This could be a daunting headline: “TV advertising hasn't yet seen real competition from digital.”
This came from a recent report by Kannan Venkateshwar, media analyst for Barclays Capital. Venkateshwar says 2017 “could be the first year that national TV advertising sees negative growth outside of recessions.”
Yet all this doesn’t seem imminent -- at least the digital media factor. Google, Facebook and others have a few issues that advertisers are still concerned with: fraud, bots, video viewability and measurement issues.
Conversely, proponents say these companies will remain big and powerful in the digital space -- commanding a major share of overall advertising dollars. They will slowly determine what needs to be done to further their business -- especially coming from that pie of $70 billion or so that goes to traditional, linear TV.
Barclays says four trends need to be considered:
First, the boundary of content and advertising continues to dissolve. Second, advertising as a proportion of GDP will go up even as TV’s share of advertising declines. Next, “reach” will retain its value relative to targeting -- although over time, this distinction may be less relevant -- and finally, shifts in advertising will be sudden rather than linear.
Oooh. That word "sudden." An unexpected tremor coming for some traditional media company.
Barclays also notes that in particular, cable networks are a riskier business model -- and its $26 billion in advertising revenue it generates.
The key issue here isn’t premium entertainment programming -- it’s about sports programming. Sports will continue to be of critical importance to TV broadcast networks -- for now. That will put cable on the back burner.
In addition, local TV is also at risk -- some $20 billion in advertising dollars spent there. While local TV has technology that is poised to change its revenue game -- the ATSC 3.0 standard -- the industry has been legendary for it slow-moving efforts, especially around traditional linear TV buying and selling.
Barclays’ prediction about “reach” still works for local TV stations. But for how long? Looking at TV as a whole, it means some iffy times for traditional linear TV.

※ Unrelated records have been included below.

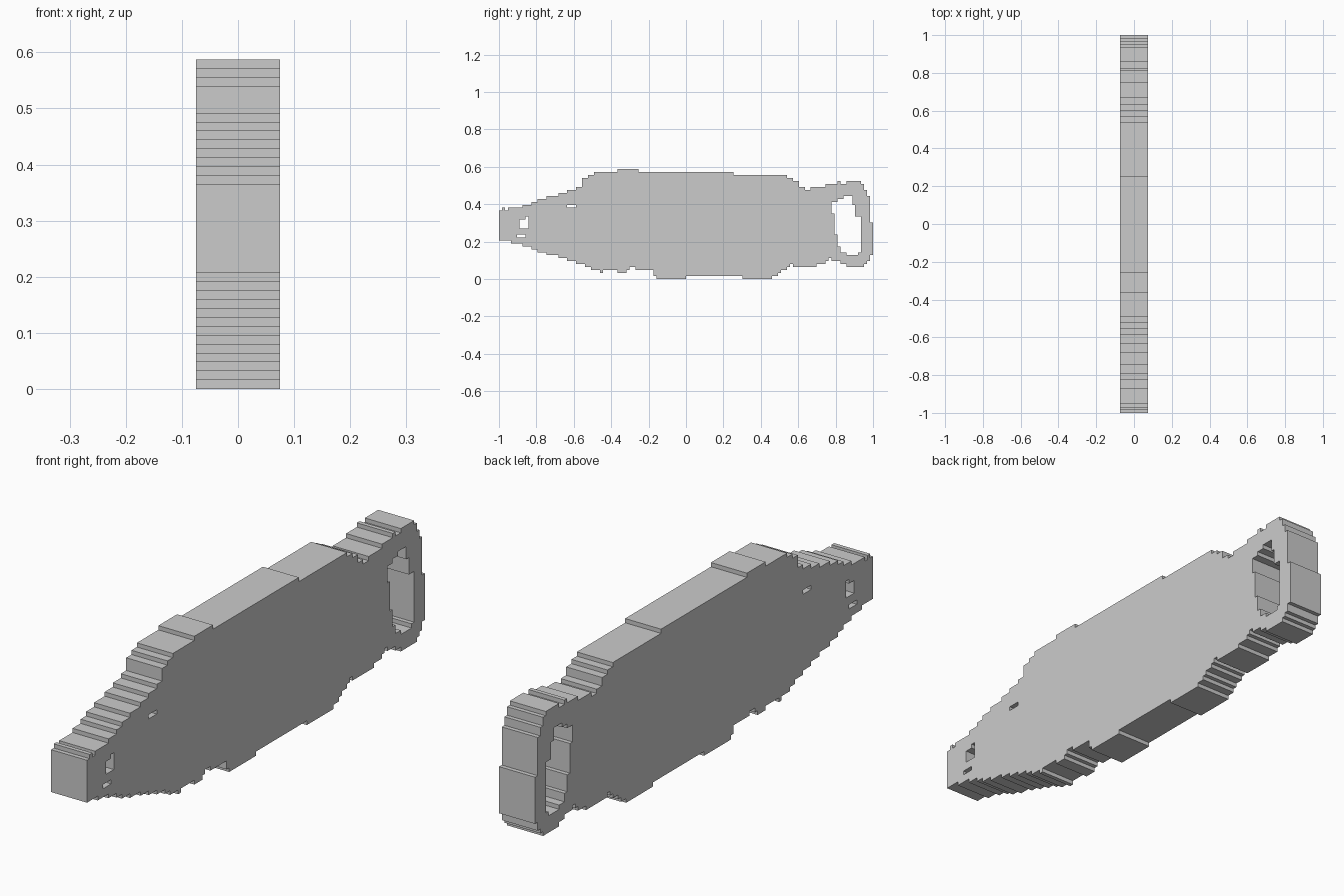
import bpy
from math import pi

if "Cube" in bpy.data.objects:
    bpy.data.objects.remove(bpy.data.objects["Cube"])

GRID = 2 / 126          # the silhouette steps on a square grid
HALF_WIDTH = 0.0745

# Step runs as (start column, height in rows)
top = [(0, 23), (1, 24), (2, 23), (3, 24), (8, 25), (11, 26), (13, 27), (16, 28),
       (20, 29), (23, 30), (26, 31), (28, 34), (30, 35), (32, 36), (40, 37),
       (47, 36), (79, 35), (97, 34), (99, 33), (101, 31), (103, 30), (105, 31),
       (110, 32), (114, 33), (115, 32), (117, 33), (122, 32), (123, 30),
       (124, 28), (125, 19)]
bottom = [(0, 13), (4, 12), (8, 11), (11, 10), (13, 9), (16, 8), (20, 7), (23, 6),
          (26, 5), (29, 4), (31, 3), (34, 2), (35, 3), (40, 2), (43, 3), (44, 4),
          (46, 3), (52, 1), (53, 0), (63, 1), (82, 0), (92, 1), (94, 2), (95, 3),
          (97, 4), (98, 5), (99, 4), (107, 5), (110, 6), (111, 7), (112, 6),
          (115, 5), (117, 4), (123, 5), (124, 6), (125, 8)]


def stairs(runs, end):
    """Corner points of a stepped edge."""
    stops = [c for c, _ in runs[1:]] + [end]
    return [p for (c, r), stop in zip(runs, stops) for p in ((c, r), (stop, r))]


def add_loop(curve, upper, lower, end):
    """Closed stepped outline between an upper and a lower edge."""
    pts = stairs(upper, end) + stairs(lower, end)[::-1]
    spline = curve.splines.new('POLY')
    spline.points.add(len(pts) - 1)
    for point, (c, r) in zip(spline.points, pts):
        point.co = (c * GRID - 1, r * GRID, 0, 1)
    spline.use_cyclic_u = True


# Slab profile with its openings
profile = bpy.data.curves.new("stepped_slab", 'CURVE')
profile.dimensions = '2D'
profile.fill_mode = 'BOTH'
profile.extrude = HALF_WIDTH
add_loop(profile, top, bottom, 126)
# Handle opening
add_loop(profile,
         [(112, 26), (114, 27), (116, 28), (119, 25), (120, 21)],
         [(112, 22), (113, 15), (114, 11), (115, 9), (117, 8), (121, 9)], 122)
# Three small slots near the narrow end
add_loop(profile, [(7, 20), (9, 21)], [(7, 17)], 10)
add_loop(profile, [(6, 15)], [(6, 14)], 9)
add_loop(profile, [(23, 25)], [(23, 24)], 26)

# Stand the slab upright, long side along y
slab = bpy.data.objects.new("stepped_slab", profile)
bpy.context.collection.objects.link(slab)
slab.rotation_euler = (pi / 2, 0, pi / 2)
bpy.context.view_layer.objects.active = slab
slab.select_set(True)
bpy.ops.object.convert(target='MESH')
bpy.ops.object.shade_flat()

Does that mean increasingly less reliance on advertising and more on retransmission and carriage fees -- as well as monthly subscribers fees coming directly to all TV networks?
Get ready to write your own headline.